‘They would have to have a much better feel for whether something was fully fundable and that would include the impact on general practice, because one of the concerns we had have had consistently is [that] much of the NICE guidance does not take into account the workload pressures on general practice.’   

Dr Vautrey added that GPs have to be given the freedom to exercise their professional judgement in individual cases rather than stick to guidelines.

He said: ‘The chair of NICE has often said that NICE produce guidelines not tramlines, and we have to allow clinicians to use their professional judgement to step outside guidelines when it is appropriate and in the best interest of patients.’

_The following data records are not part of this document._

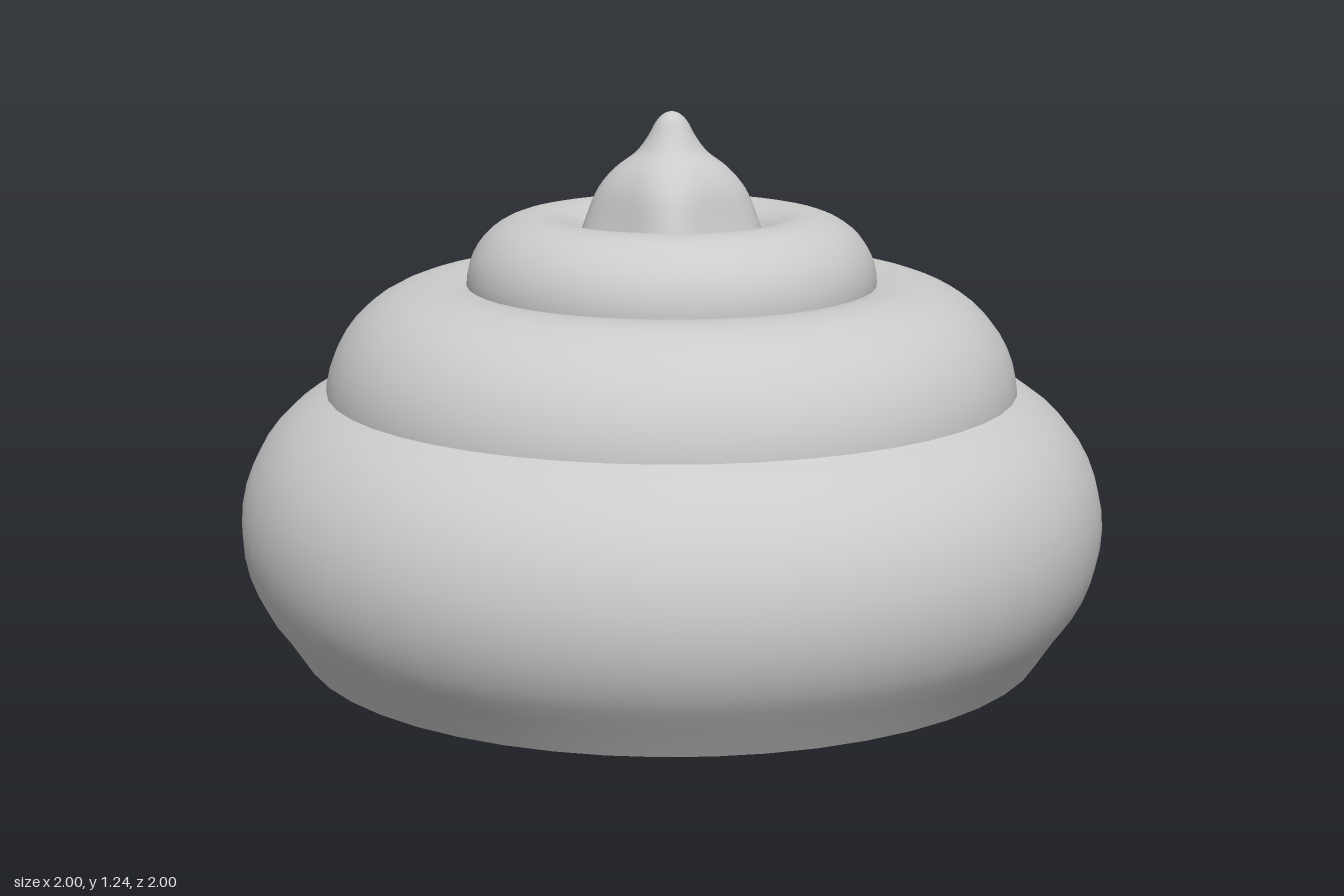
import * as THREE from 'three';
import { mergeVertices } from 'three/addons/utils/BufferGeometryUtils.js';

const material = new THREE.MeshStandardMaterial({ color: 0xcccccc });
const RING = 0.665, TUBE = 0.335, FLAT_Y = -0.3, FLAT_HALF = 0.2;

// One coil: a ring whose tube is cut flat underneath
function makeCoil(name, scale, y) {
  const group = new THREE.Group();
  group.name = name;

  const profile = [new THREE.Vector2(RING + FLAT_HALF, FLAT_Y)];
  const start = THREE.MathUtils.degToRad(-41), steps = 32;
  for (let i = 0; i <= steps; i++) {
    const a = start + (Math.PI - 2 * start) * i / steps;
    profile.push(new THREE.Vector2(RING + TUBE * Math.cos(a), TUBE * Math.sin(a)));
  }
  profile.push(new THREE.Vector2(RING - FLAT_HALF, FLAT_Y));
  const body = new THREE.Mesh(new THREE.LatheGeometry(profile, 48), material);
  body.name = name + 'Body';

  const underside = new THREE.Mesh(new THREE.LatheGeometry([
    new THREE.Vector2(RING - FLAT_HALF, FLAT_Y),
    new THREE.Vector2(RING + FLAT_HALF, FLAT_Y),
  ], 48), material);
  underside.name = name + 'Underside';

  group.add(body, underside);
  group.scale.setScalar(scale);
  group.position.y = y;
  return group;
}

// Pointed tip: square with soft corners at its base, round at its point
function makeTip() {
  const points = [
    [0, 0.8], [0.08, 0.81], [0.14, 0.85], [0.17, 0.9], [0.175, 0.95],
    [0.16, 1.01], [0.142, 1.07], [0.115, 1.115], [0.078, 1.15],
    [0.055, 1.185], [0.036, 1.22], [0.018, 1.238], [0, 1.244],
  ].map(([r, y]) => new THREE.Vector2(r, y));
  const smooth = new THREE.SplineCurve(points).getPoints(48);
  smooth.forEach((p) => { p.x = Math.max(p.x, 0); });
  let geometry = new THREE.LatheGeometry(smooth, 48);
  const pos = geometry.attributes.position;
  for (let i = 0; i < pos.count; i++) {
    const x = pos.getX(i), y = pos.getY(i), z = pos.getZ(i);
    const r = Math.hypot(x, z);
    if (r < 1e-5) continue;
    const n = THREE.MathUtils.lerp(4.5, 2, THREE.MathUtils.smoothstep(y, 1.0, 1.2));
    const k = Math.pow(Math.abs(x / r) ** n + Math.abs(z / r) ** n, -1 / n);
    pos.setXYZ(i, x * k, y, z * k);
  }
  // Weld the seam so the normals stay smooth
  geometry.deleteAttribute('uv');
  geometry.deleteAttribute('normal');
  geometry = mergeVertices(geometry, 1e-5);
  geometry.computeVertexNormals();
  const tip = new THREE.Mesh(geometry, material);
  tip.name = 'tip';
  return tip;
}

export function createModel() {
  const model = new THREE.Group();
  model.name = 'coiledSwirl';
  model.add(
    makeCoil('bottomCoil', 1, 0.3),
    makeCoil('middleCoil', 0.8, 0.587),
    makeCoil('topCoil', 0.473, 0.85),
    makeTip(),
  );
  return model;
}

Commissioning leads agreed NICE would have to take the wider financial implications of its recommendations into account if guidelines were to become more rigid.

Dr Steve Kell, co-chair of NHS Clinical Commissioners, said: ‘NICE guidance plays an important role in quality improvement for CCGs. However it is important that NICE take account of financial pressures in the wider system, and move beyond advising in isolation on disease specific areas.   

‘Mandatory NICE Guidance would have a significant cost implication for the NHS and politicians considering this must first ensure the additional funding for this was available.  It would certainly not be covered by any spending commitments made so far.’

A NICE spokesperson said: ‘Public sector organisations do not comment on party manifestos’.